Buried away on page 48 of the former press proprietor Conrad Black's superb, soon-to-be-published autobiography, A Matter of Principle, is the answer to a burning question that very many people have been asking for several years: What does the pope really think about Islamic immigration into Europe? What, in his heart of hearts, does the Supreme Pontiff of the world's estimated 1.15 billion Roman Catholics truly feel about the future of Western civilization in a continent that has seen such large-scale Muslim immigration over the past half century?
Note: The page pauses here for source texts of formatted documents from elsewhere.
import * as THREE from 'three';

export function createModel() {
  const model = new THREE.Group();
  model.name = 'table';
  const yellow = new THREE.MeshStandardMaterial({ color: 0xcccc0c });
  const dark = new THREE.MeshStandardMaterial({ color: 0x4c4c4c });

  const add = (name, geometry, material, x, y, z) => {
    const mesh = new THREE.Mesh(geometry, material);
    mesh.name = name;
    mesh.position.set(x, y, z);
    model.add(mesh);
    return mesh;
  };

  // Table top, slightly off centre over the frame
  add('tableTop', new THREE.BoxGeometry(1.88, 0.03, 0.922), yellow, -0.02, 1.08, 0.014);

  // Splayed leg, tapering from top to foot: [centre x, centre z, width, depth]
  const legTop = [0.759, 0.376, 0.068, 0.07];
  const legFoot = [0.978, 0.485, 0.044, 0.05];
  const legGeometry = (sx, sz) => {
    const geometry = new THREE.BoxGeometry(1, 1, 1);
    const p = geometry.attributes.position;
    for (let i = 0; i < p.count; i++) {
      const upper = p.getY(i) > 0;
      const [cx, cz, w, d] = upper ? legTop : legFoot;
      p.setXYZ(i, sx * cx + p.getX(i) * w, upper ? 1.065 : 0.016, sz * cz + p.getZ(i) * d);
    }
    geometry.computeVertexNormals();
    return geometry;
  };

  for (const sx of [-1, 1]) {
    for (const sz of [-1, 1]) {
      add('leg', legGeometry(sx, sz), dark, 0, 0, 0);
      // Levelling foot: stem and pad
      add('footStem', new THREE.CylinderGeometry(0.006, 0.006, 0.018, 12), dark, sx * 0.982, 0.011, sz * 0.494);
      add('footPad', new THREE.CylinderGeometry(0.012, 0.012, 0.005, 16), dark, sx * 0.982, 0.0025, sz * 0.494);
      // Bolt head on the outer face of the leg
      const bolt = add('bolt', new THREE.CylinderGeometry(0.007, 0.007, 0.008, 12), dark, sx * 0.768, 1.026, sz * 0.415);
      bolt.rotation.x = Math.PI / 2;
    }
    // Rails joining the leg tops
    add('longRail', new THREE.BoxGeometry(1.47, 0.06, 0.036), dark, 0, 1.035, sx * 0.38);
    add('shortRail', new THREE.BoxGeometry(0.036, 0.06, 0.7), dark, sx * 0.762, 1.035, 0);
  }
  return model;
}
Everyone remembers the massive international controversy surrounding Pope Benedict XVI's lecture at Regensburg University in September 2006, when he quoted the Byzantine emperor Manuel II Palaiologos, one of the last Christian rulers before the fall of Constantinople to the Ottomans: "Show me just what Muhammad brought that was new and there you will find things only evil and inhuman, such as his command to spread by the sword the faith he preached." There were riots in the streets of many Muslim countries, the Pakistani Parliament demanded a retraction, Christian churches were firebombed—including five in the West Bank and Gaza, our exciting new Palestinian state—and 100 Muslim clerics wrote an open letter criticizing the speech, even though all the pope was doing was quoting someone else. As security was stepped up around St. Peter's, the Vatican issued an apology, saying that the pope "sincerely regrets that certain passages of his address could have sounded offensive to the sensitivities of the Muslim faithful and should have been interpreted in a manner that in no way corresponds to his intentions."